• Despite the name, silk was not the prominent product traded by the Chinese. Other goods included porcelain, Tea, spices, gems, perfumes, ivory, coral, gunpowder, glass beads, and furs.
• The Silk Road was 4,000 miles long!
• The Europeans brought specialty items along the Silk Road to trade to the Chinese. These items often included wool, animals, slaves, jade, wine, and colored glass.
• In the past, silk was considered to be almost as valuable as gold. Therefore, it was a perfect item to be exported to west since it was so light and easy to carry. Traders carried silk in dyed rolls, raw form, clothing, carpets, embroideries, and tapestries.
• Spices were the second most important goods traded along the Silk Road. The most common items were pepper, ginger, nutmeg, cloves, cumin, saffron, mace, and cinnamon.

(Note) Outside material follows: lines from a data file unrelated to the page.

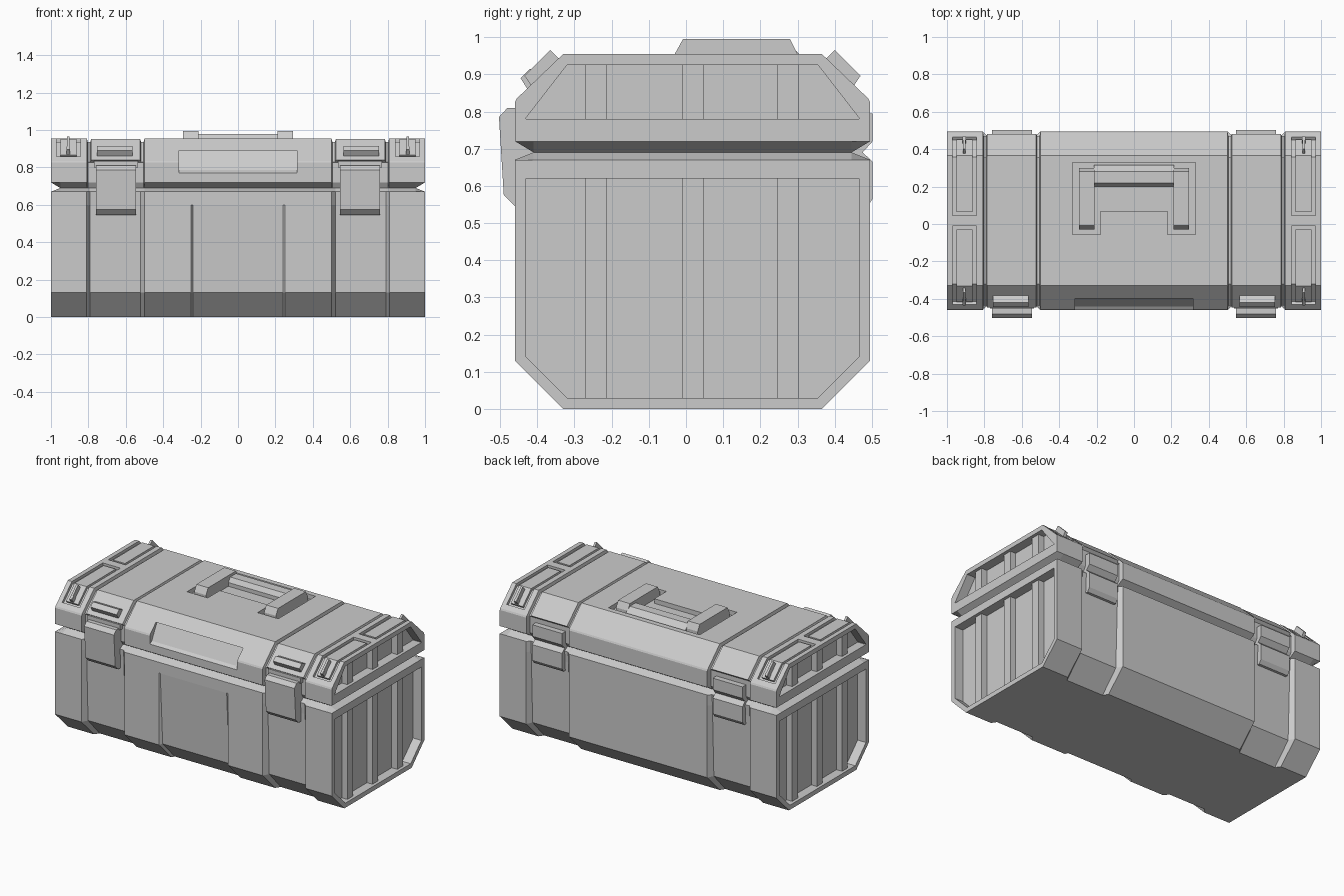
import bpy
import bmesh

cube = bpy.data.objects.get("Cube")
if cube:
    bpy.data.objects.remove(cube, do_unlink=True)

grey = bpy.data.materials.new("plain_grey")
grey.use_nodes = True
grey.diffuse_color = (0.6, 0.6, 0.6, 1)
grey.node_tree.nodes["Principled BSDF"].inputs["Base Color"].default_value = (0.6, 0.6, 0.6, 1)


def loft(name, sections):
    """Skin a list of equal-length 3D loops and cap both ends."""
    bm = bmesh.new()
    rings = [[bm.verts.new(p) for p in s] for s in sections]
    n = len(rings[0])
    for a, b in zip(rings, rings[1:]):
        for i in range(n):
            j = (i + 1) % n
            bm.faces.new((a[i], a[j], b[j], b[i]))
    bm.faces.new(rings[0])
    bm.faces.new(rings[-1])
    bmesh.ops.remove_doubles(bm, verts=bm.verts, dist=0.0001)
    bmesh.ops.recalc_face_normals(bm, faces=bm.faces)
    mesh = bpy.data.meshes.new(name)
    bm.to_mesh(mesh)
    bm.free()
    mesh.materials.append(grey)
    obj = bpy.data.objects.new(name, mesh)
    bpy.context.collection.objects.link(obj)
    return obj


def at_x(x, pts):
    return [(x, y, z) for y, z in pts]


def prism(name, pts, x0, x1):
    return loft(name, [at_x(x0, pts), at_x(x1, pts)])


def back(pts):
    """Reflect a side outline from the front to the back."""
    return [(0.035 - y, z) for y, z in pts]


def ring(front, rear=None):
    return front + back(rear or front)[::-1]


def cut(target, cutter):
    cutter.hide_render = True
    mod = target.modifiers.new("cut", "BOOLEAN")
    mod.operation = "DIFFERENCE"
    mod.solver = "EXACT"
    mod.object = cutter
    bpy.context.view_layer.objects.active = target
    bpy.ops.object.modifier_apply(modifier=mod.name)
    bpy.data.objects.remove(cutter, do_unlink=True)


def symmetric(half):
    """Turn (x, outline) stations from the middle outwards into a full run."""
    run = [(-x, p) for x, p in reversed(half)] + half
    return [at_x(x, p) for x, p in run]


# Lower box: side outlines swept across the width, with recessed end panels
plain = [(-0.33, 0), (-0.46, 0.13), (-0.46, 0.6), (-0.46, 0.67), (-0.41, 0.69)]
channel = [(-0.30, 0), (-0.42, 0.13), (-0.435, 0.6), (-0.44, 0.67), (-0.41, 0.69)]
centre = [(-0.31, 0), (-0.435, 0.13), (-0.46, 0.6), (-0.46, 0.67), (-0.41, 0.69)]
end = plain[:-1] + [(-0.41, 0.67)]
panel = [(-0.32, 0.03), (-0.43, 0.14), (-0.43, 0.5), (-0.43, 0.62), (-0.38, 0.62)]
body = loft("lower_box", symmetric([
    (0.24, ring(centre, plain)), (0.25, ring(plain)),
    (0.50, ring(plain)), (0.52, ring(channel)),
    (0.79, ring(channel)), (0.81, ring(plain)),
    (0.95, ring(plain)), (1, ring(end)),
    (1, ring(panel)), (0.94, ring(panel))]))

# Lid: same idea, with grooves beside two raised straps
plain = [(-0.41, 0.69), (-0.46, 0.72), (-0.46, 0.825), (-0.455, 0.835), (-0.33, 0.955)]
groove = [(-0.41, 0.69), (-0.43, 0.72), (-0.43, 0.825), (-0.435, 0.83), (-0.32, 0.935)]
strap = [(-0.41, 0.69), (-0.43, 0.72), (-0.43, 0.825), (-0.447, 0.84), (-0.33, 0.951)]
end = [(-0.41, 0.72)] + plain[1:]
panel = [(-0.38, 0.78), (-0.43, 0.78), (-0.43, 0.783), (-0.427, 0.787), (-0.32, 0.925)]
lid = loft("lid", symmetric([
    (0.50, ring(plain)), (0.505, ring(groove)), (0.518, ring(groove)),
    (0.523, ring(strap)), (0.785, ring(strap)), (0.79, ring(groove)),
    (0.803, ring(groove)), (0.808, ring(plain)),
    (0.95, ring(plain)), (1, ring(end)),
    (1, ring(panel)), (0.94, ring(panel))]))

# Label pocket on the front of the lid
cut(lid, prism("pocket_cutter", [(-0.385, 0.89), (-0.44, 0.785), (-0.462, 0.77),
                                 (-0.52, 0.77), (-0.52, 0.89)], -0.315, 0.315))

# U-shaped handle well
half = [(0.18, 0.07), (0.18, -0.055), (0.33, -0.055), (0.33, 0.33)]
well = half + [(-x, y) for x, y in reversed(half)]
cut(lid, loft("well_cutter", [[(x, y, z) for x, y in well] for z in (0.925, 1.05)]))

# Handle
arm = [(-0.03, 0.92), (-0.03, 0.955), (-0.008, 0.995), (0.28, 0.995), (0.30, 0.955), (0.30, 0.92)]
grip = [(0.20, 0.92), (0.20, 0.95), (0.22, 0.978), (0.28, 0.978), (0.315, 0.945), (0.315, 0.92)]
prism("handle_grip", grip, -0.215, 0.215)

slot = [(-0.01, 1.02), (-0.01, 0.937), (-0.322, 0.937), (-0.415, 0.848), (-0.45, 0.87), (-0.345, 1.02)]
insert = [(-0.03, 0.93), (-0.03, 0.951), (-0.331, 0.951), (-0.418, 0.867), (-0.404, 0.85), (-0.315, 0.93)]
pin = [(-0.335, 0.935), (-0.365, 0.965), (-0.435, 0.895), (-0.405, 0.865)]
knob = [(-0.39, 0.88), (-0.415, 0.912), (-0.433, 0.894), (-0.41, 0.86)]
bar = [(-0.38, 0.90), (-0.42, 0.915), (-0.445, 0.89), (-0.42, 0.85)]
latch = [(-0.41, 0.81), (-0.48, 0.81), (-0.503, 0.785), (-0.49, 0.575), (-0.46, 0.545), (-0.41, 0.545)]
mount = [(-0.40, 0.835), (-0.452, 0.835), (-0.452, 0.80), (-0.40, 0.80)]
hinge = [(0.43, 0.54), (0.485, 0.54), (0.502, 0.565), (0.502, 0.665), (0.475, 0.69),
         (0.502, 0.72), (0.502, 0.795), (0.43, 0.795)]

for s, side in ((1, "left"), (-1, "right")):
    prism("handle_arm_" + side, arm, s * 0.21, s * 0.295)

    # Corner slots with their inserts and pins, front and rear
    for place, flip in (("front", list), ("rear", back)):
        tag = place + "_" + side
        cut(lid, prism("slot_cutter", flip(slot), s * 0.843, s * 0.97))
        prism("corner_insert_" + tag, flip(insert), s * 0.863, s * 0.95)
        prism("corner_pin_" + tag, flip(pin), s * 0.90, s * 0.914)
        prism("corner_knob_" + tag, flip(knob), s * 0.897, s * 0.917)

    # Latches at the front, hinges at the rear
    prism("strap_bar_" + side, bar, s * 0.565, s * 0.755)
    prism("latch_" + side, latch, s * 0.545, s * 0.76)
    prism("latch_mount_" + side, mount, s * 0.535, s * 0.77)
    prism("hinge_" + side, hinge, s * 0.545, s * 0.76)

    # Upright ribs inside the end panels
    for i, y in enumerate((-0.27, -0.01, 0.245)):
        for part, z0, z1 in (("box", 0.02, 0.63), ("lid", 0.77, 0.93)):
            rib = [(y, z0), (y + 0.058, z0), (y + 0.058, z1), (y, z1)]
            prism(f"{part}_rib_{side}_{i + 1}", rib, s * 0.93, s * 0.98)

• Aside from camels, traders in Central Asia used other animals such horses and yaks to carry their goods.
• While there were many impressive cities on the silk road, the most impressive was Samarkand. This city was at the epicenter of many Chinese routes that met and then went on to reach Europe.

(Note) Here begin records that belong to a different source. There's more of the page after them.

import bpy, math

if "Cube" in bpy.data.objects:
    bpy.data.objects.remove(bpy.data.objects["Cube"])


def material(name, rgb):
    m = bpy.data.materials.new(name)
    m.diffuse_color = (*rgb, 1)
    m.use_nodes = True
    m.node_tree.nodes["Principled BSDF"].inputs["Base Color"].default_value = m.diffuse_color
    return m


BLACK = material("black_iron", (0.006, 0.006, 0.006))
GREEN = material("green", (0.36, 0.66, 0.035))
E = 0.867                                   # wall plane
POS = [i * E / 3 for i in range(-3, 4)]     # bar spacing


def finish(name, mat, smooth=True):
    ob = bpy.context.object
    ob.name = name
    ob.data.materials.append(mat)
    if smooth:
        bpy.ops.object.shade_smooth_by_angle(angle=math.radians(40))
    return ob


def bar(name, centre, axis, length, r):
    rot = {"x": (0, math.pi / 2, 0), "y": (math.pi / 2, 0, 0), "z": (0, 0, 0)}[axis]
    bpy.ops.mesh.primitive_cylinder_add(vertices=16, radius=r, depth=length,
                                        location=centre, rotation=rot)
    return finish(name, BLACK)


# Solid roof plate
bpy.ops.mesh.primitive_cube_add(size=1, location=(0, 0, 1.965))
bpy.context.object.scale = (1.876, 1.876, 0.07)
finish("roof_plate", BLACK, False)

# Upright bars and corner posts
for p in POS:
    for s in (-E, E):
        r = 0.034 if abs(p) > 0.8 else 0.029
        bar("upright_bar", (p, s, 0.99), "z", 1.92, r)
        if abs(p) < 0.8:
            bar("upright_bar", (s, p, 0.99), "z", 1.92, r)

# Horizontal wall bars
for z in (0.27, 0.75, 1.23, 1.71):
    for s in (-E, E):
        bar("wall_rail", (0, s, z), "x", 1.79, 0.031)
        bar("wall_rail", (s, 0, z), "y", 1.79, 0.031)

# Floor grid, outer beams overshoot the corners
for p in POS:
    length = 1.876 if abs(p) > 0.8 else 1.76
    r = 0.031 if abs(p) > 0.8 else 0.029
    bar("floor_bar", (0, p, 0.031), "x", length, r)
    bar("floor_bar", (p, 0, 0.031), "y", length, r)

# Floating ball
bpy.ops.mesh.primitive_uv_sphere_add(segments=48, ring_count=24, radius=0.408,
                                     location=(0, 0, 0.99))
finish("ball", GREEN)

• Samarkand was quite famous and had a reputation for housing significant people like poets, craftsmen, and astronomers. The city was also well-known for its aqueduct, which provided water for nearly 200,000 people.
• Many traders didn’t even travel the entire route. They would often head from one city to the next closest one and then pass off their goods to someone else. It went on like this until the goods reached their destination in Europe.

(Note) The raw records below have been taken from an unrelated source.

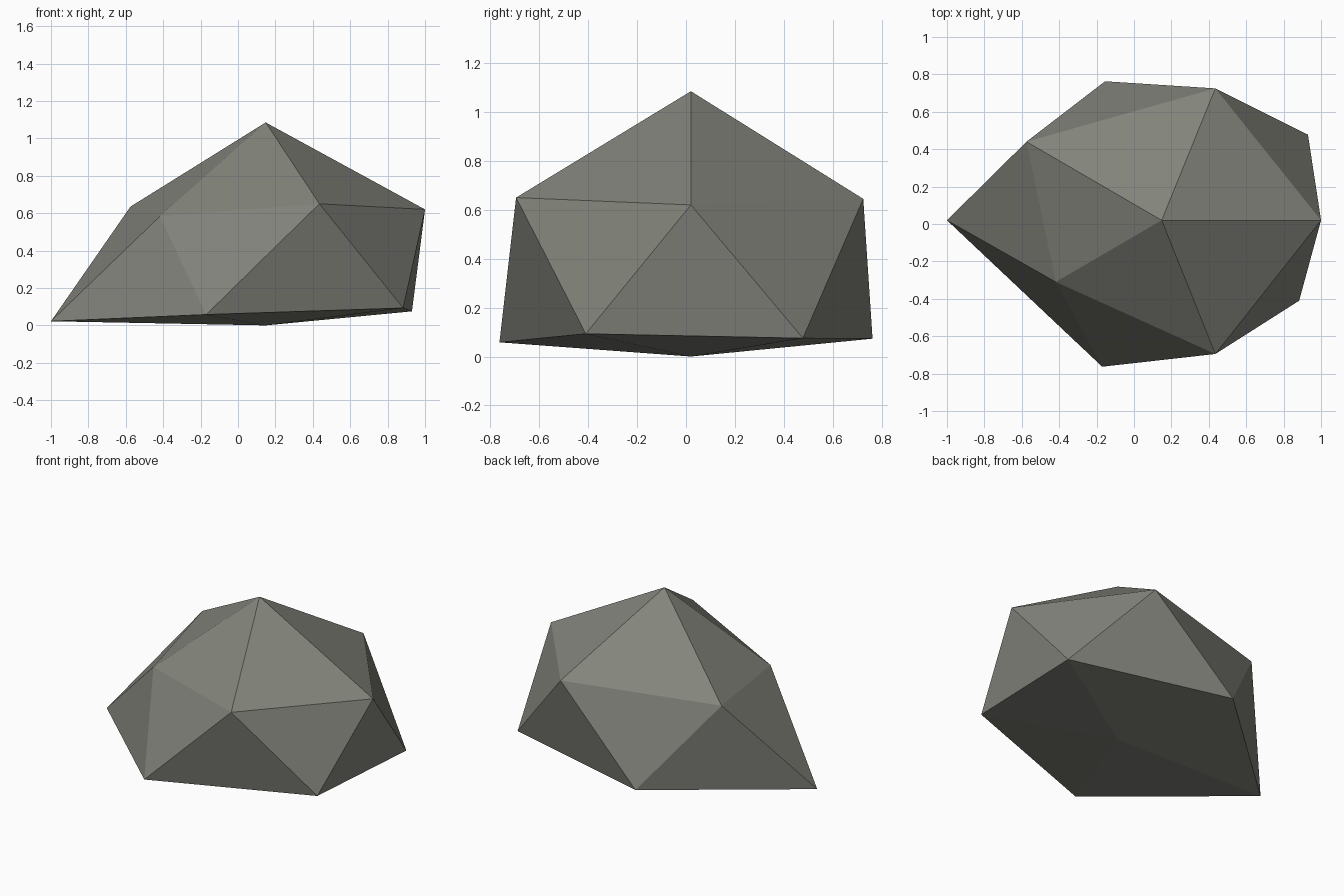
import bpy
import bmesh

cube = bpy.data.objects.get("Cube")
if cube:
    bpy.data.objects.remove(cube, do_unlink=True)

# Stone colour
stone = bpy.data.materials.new("stone grey")
stone.use_nodes = True
colour = (0.225, 0.23, 0.198, 1.0)
stone.diffuse_color = colour
bsdf = stone.node_tree.nodes["Principled BSDF"]
bsdf.inputs["Base Color"].default_value = colour
bsdf.inputs["Roughness"].default_value = 0.9

# Faceted boulder: two staggered five-point rings between a peak and a base point
upper_ring = [(1.0, 0.02, 0.62), (0.435, 0.725, 0.645), (-0.575, 0.44, 0.635),
              (-0.418, -0.31, 0.583), (0.435, -0.695, 0.65)]
lower_ring = [(0.93, 0.478, 0.075), (-0.155, 0.763, 0.073), (-1.0, 0.02, 0.022),
              (-0.17, -0.763, 0.058), (0.883, -0.41, 0.093)]

bm = bmesh.new()
peak = bm.verts.new((0.148, 0.02, 1.085))
base = bm.verts.new((0.148, 0.02, 0.0))
upper = [bm.verts.new(p) for p in upper_ring]
lower = [bm.verts.new(p) for p in lower_ring]

count = len(upper)
for i in range(count):
    j = (i + 1) % count
    bm.faces.new((peak, upper[i], upper[j]))        # crown
    bm.faces.new((upper[i], lower[i], upper[j]))    # sides pointing down
    bm.faces.new((lower[i], lower[j], upper[j]))    # sides pointing up
    bm.faces.new((base, lower[j], lower[i]))        # underside
bmesh.ops.recalc_face_normals(bm, faces=bm.faces)

mesh = bpy.data.meshes.new("boulder")
bm.to_mesh(mesh)
bm.free()
mesh.materials.append(stone)
boulder = bpy.data.objects.new("boulder", mesh)
bpy.context.collection.objects.link(boulder)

• Most caravans traveling on Silk Road were heavily guarded. If a caravan was traveling without protection, it was likely to be targeted by bandits.
• Europe suffered from an epidemic of the so-called Black Death, which killed a large number of the population. It was believed by many that the disease was brought to Europe along the Silk Road.
Marco Polo (1254-1324), is probably the most famous Westerner who traveled on the Silk Road. He excelled all the other travelers in his determination, his writing, and his influence. His journey through Asia lasted 24 years. He reached further than any of his predecessors, beyond Mongolia to China. He became a confidant of Kublai Khan (1214-1294). He traveled the whole of China and returned to tell the tale, which became the greatest travelogue.
• There is a modern route that has been called “the New Silk Road”. This railway runs between Russia, Mongolia, Kazakhstan, and China.
• The Silk Road started in Chang’an which is now called Xi’an, and went all the way to the Mediterranean Sea. It was filled with mountains and deserts in addition to the sea routes.
• The Great Wall of China was built during the Han Dynasty Era, in order to provide more protection.
• There were different routes that made up the Silk Road. One route was long but safe and the other was short, but dangerous.
• It was the Tang Dynasty that really expanded upon the Silk Road and used it the most.
• Paper was actually one of the most important things to be traded on the Silk Road. It became the most used writing material in Eurasia and had a much bigger effect on history than silk did.
• The Silk Road wasn’t actually called so during the time it was used. Each section of the route had a different name that coincided with each city that was close by.
• The name Silk Road was developed in 1877 by Baron Ferdinand Von Richthofen. He was a geographer, and while making a huge map of China, he showed a connecting line between China and Europe. He called it the Silk Road.
The end of trade on the Silk Road
Trade on the Silk Road was popular from 130 BC to 1453 AD and this road was known as the most important and main trade route in the world. However, with the progress of western countries in production, industry, technology and major changes such as silk production in Europe and political developments in different countries, trade on the Silk Road gradually faded, and finally at the end of the 14th century AD, the Silk Road trade ended forever due to Ming Dynasty’s order to stop trade on the Silk Road, as well as reduce the demand for silk in Europe.